where R1 and R2 are alkyl groups or hydrogen.
In the second embodiment of the process where the hydrocarbon stream is more volatile than the ionic liquid product to be hydrogenated, e.g., naphtha, a different class of ionic liquids is utilized. Useful cations include: 1-alkyl-3-methylimidazolium, N-alkyl-pyridinium, tetraalkyl-ammonium, and tetraalkyl-phosphonium.
The following water-insoluble anions can be utilized in this embodiment:
Partially water-soluble anions include [BF4]− and [CF3SO3]−. Substantially water-soluble anions include [CH3CO2]−, [CF3CO2]−, [NO3]−, Br−, Cl−, I−, [Al2Cl7]−, and [AlCl4]−. It is noted that the latter two aluminum ions will decompose over time in the presence of water and oxygen.
In a further embodiment of the invention, the amphiphilic material is separated from the upgraded petroleum product stream by a reaction which changes the molecular configuration to one which has only a hydrophilic characteristic. In this embodiment, the two layers are allowed to separate upon standing to form a clear interface after which the petroleum layer is easily withdrawn. In another embodiment, the ionic liquid is chosen for its ability to change characteristics in response to changes in temperature. Specifically, the ionic liquid will phase separate from the mixture upon a reduction in temperature.

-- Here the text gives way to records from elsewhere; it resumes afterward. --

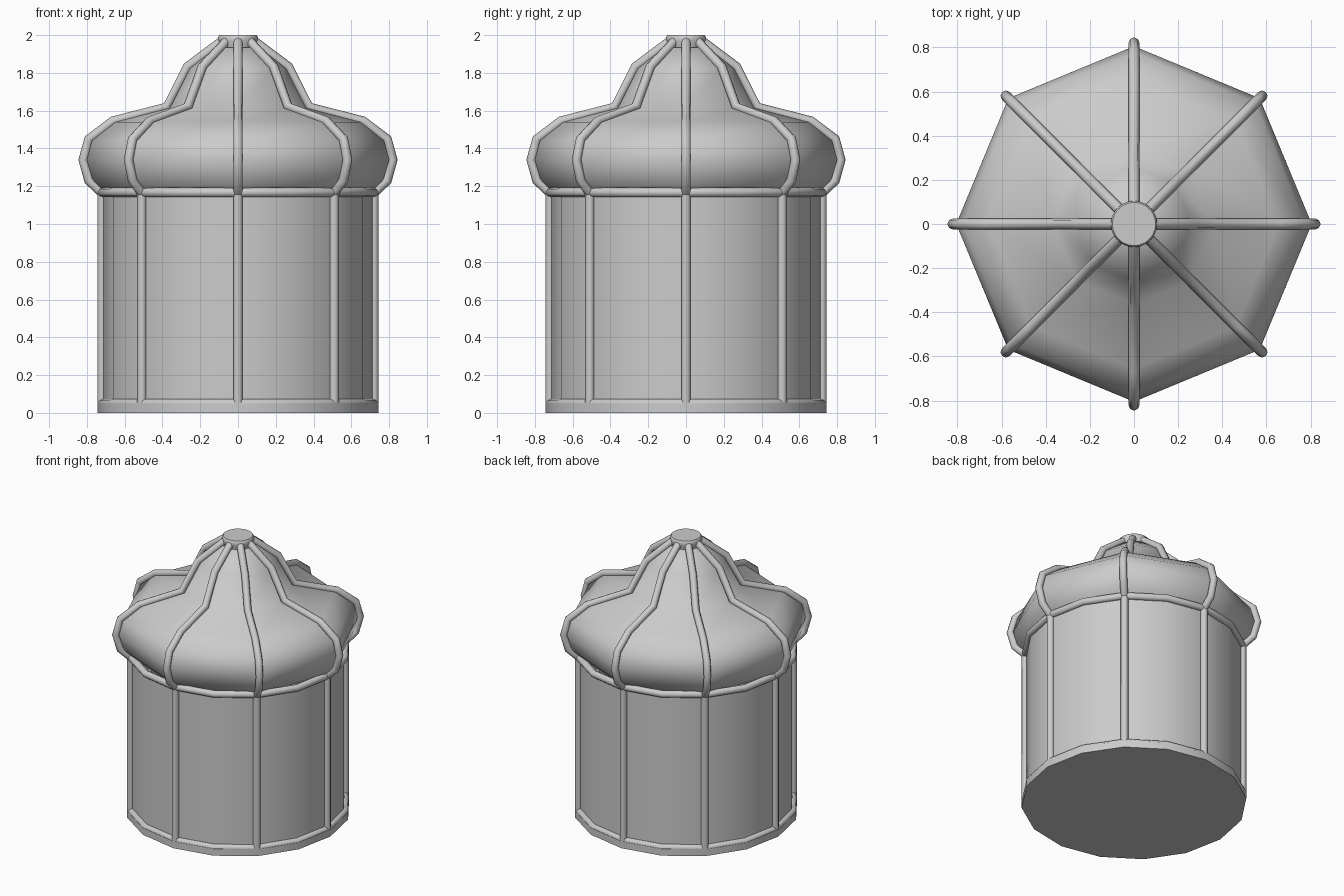
import bpy, bmesh
from math import sin, cos, pi, radians

if "Cube" in bpy.data.objects:
    bpy.data.objects.remove(bpy.data.objects["Cube"])


def smooth(ob, angle=40):
    bpy.ops.object.select_all(action='DESELECT')
    ob.select_set(True)
    bpy.context.view_layer.objects.active = ob
    bpy.ops.object.shade_smooth_by_angle(angle=radians(angle))


def lathe(name, profile, sides, cap_bottom=False, cap_top=False, angle=40):
    """Revolve (radius, z) points into a faceted skin."""
    bm = bmesh.new()
    rings = [[bm.verts.new((r * cos(2 * pi * i / sides), r * sin(2 * pi * i / sides), z))
              for i in range(sides)] for r, z in profile]
    for a, b in zip(rings, rings[1:]):
        for i in range(sides):
            j = (i + 1) % sides
            bm.faces.new((a[i], a[j], b[j], b[i]))
    if cap_bottom:
        bm.faces.new(rings[0][::-1])
    if cap_top:
        bm.faces.new(rings[-1])
    me = bpy.data.meshes.new(name)
    bm.to_mesh(me)
    bm.free()
    ob = bpy.data.objects.new(name, me)
    bpy.context.collection.objects.link(ob)
    smooth(ob, angle)
    return ob


def tube(name, paths, radius, cyclic=False):
    """Sweep a round bar along each path."""
    cu = bpy.data.curves.new(name, 'CURVE')
    cu.dimensions = '3D'
    cu.bevel_depth = radius
    cu.bevel_resolution = 2
    cu.use_fill_caps = True
    for pts in paths:
        sp = cu.splines.new('POLY')
        sp.points.add(len(pts) - 1)
        for p, co in zip(sp.points, pts):
            p.co = (*co, 1)
        sp.use_cyclic_u = cyclic
    ob = bpy.data.objects.new(name, cu)
    bpy.context.collection.objects.link(ob)
    bpy.ops.object.select_all(action='DESELECT')
    ob.select_set(True)
    bpy.context.view_layer.objects.active = ob
    bpy.ops.object.convert(target='MESH')
    smooth(bpy.context.object, 50)


def radial(profile, n=8):
    return [[(r * cos(2 * pi * k / n), r * sin(2 * pi * k / n), z) for r, z in profile]
            for k in range(n)]


def circle(r, z, n=16):
    return [(r * cos(2 * pi * i / n), r * sin(2 * pi * i / n), z) for i in range(n)]


# Sixteen-sided body
lathe("wall", [(0.715, 0.02), (0.715, 1.18)], 16)
lathe("base_plate", [(0.745, 0), (0.745, 0.05), (0.715, 0.07)], 16, True, True)

# Eight wall posts and the horizontal rims
tube("wall_posts", radial([(0.72, 0.02), (0.72, 1.17)]), 0.025)
tube("bottom_rim", [circle(0.72, 0.048)], 0.025, True)
tube("top_rim", [circle(0.72, 1.167)], 0.025, True)

# Eight-sided onion dome
dome = [(0.71, 1.165), (0.77, 1.225), (0.805, 1.34), (0.775, 1.445), (0.655, 1.54),
        (0.365, 1.615), (0.26, 1.825), (0.12, 1.935)]
lathe("dome", dome, 8, False, True, 60)

# Ribs following the dome corners
rib = [(0.72, 1.165), (0.79, 1.23), (0.82, 1.34), (0.79, 1.45), (0.662, 1.545),
       (0.376, 1.62), (0.268, 1.832), (0.08, 1.972)]
tube("dome_ribs", radial(rib), 0.025)

# Round cap
lathe("top_cap", [(0.09, 1.92), (0.105, 1.97), (0.105, 1.99), (0.098, 2.0)], 24, True, True)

In order to further illustrate the practice of the invention, the following laboratory-scale examples are provided. These examples describe the preparation of an amphiphilic ionic liquid, the preparation of a reaction mixture, and finally the determination of its conductivity.
A 250 ml 2-necked round bottom flask was placed in a water bath maintained at 40° C. and 100 grams of diethylamine was added. The flask was fitted with a gas purge tube connected to a CO2 cylinder and an ethylene glycol condenser and CO2 was bubbled slowly into the diethyl amine for six hours. A clear yellowish liquid reaction product was obtained in accordance with the following reaction scheme:
To 4 grams of the liquid prepared in Step I was added one gram of water and 0.500 gram of benzene. The mixture was shaken vigorously to yield a single phase homogenous mixture that did not separate upon standing at room temperature.
The mixture prepared in Step II was placed in a 10 ml vial fitted with one platinum wire electrode and a stainless steel wire electrode to provide an electrolytic cell. The electrodes were connected to a potentiostat set at 2 volts. The current measured at room temperature was 0.078 mA. Due to the nature of the electrodes, no hydrogenation could be expected.
The following amphiphilic compounds have been identified as suitable for use in the practice of the invention:
1-benzyl-3-methyl-imidazolium chloride, (CH3CH2)2NH+2 and (CH3CH2)2NCO− 2
Surfactants comprise another class of amphiphilic compounds. The following compounds have been identified for use in the method of the invention:
As will be apparent from the above description, various modifications to the method and apparatus can be made by one of ordinary skill in the art without departing from the true scope of the invention which is to be determined with reference to the claims that follow.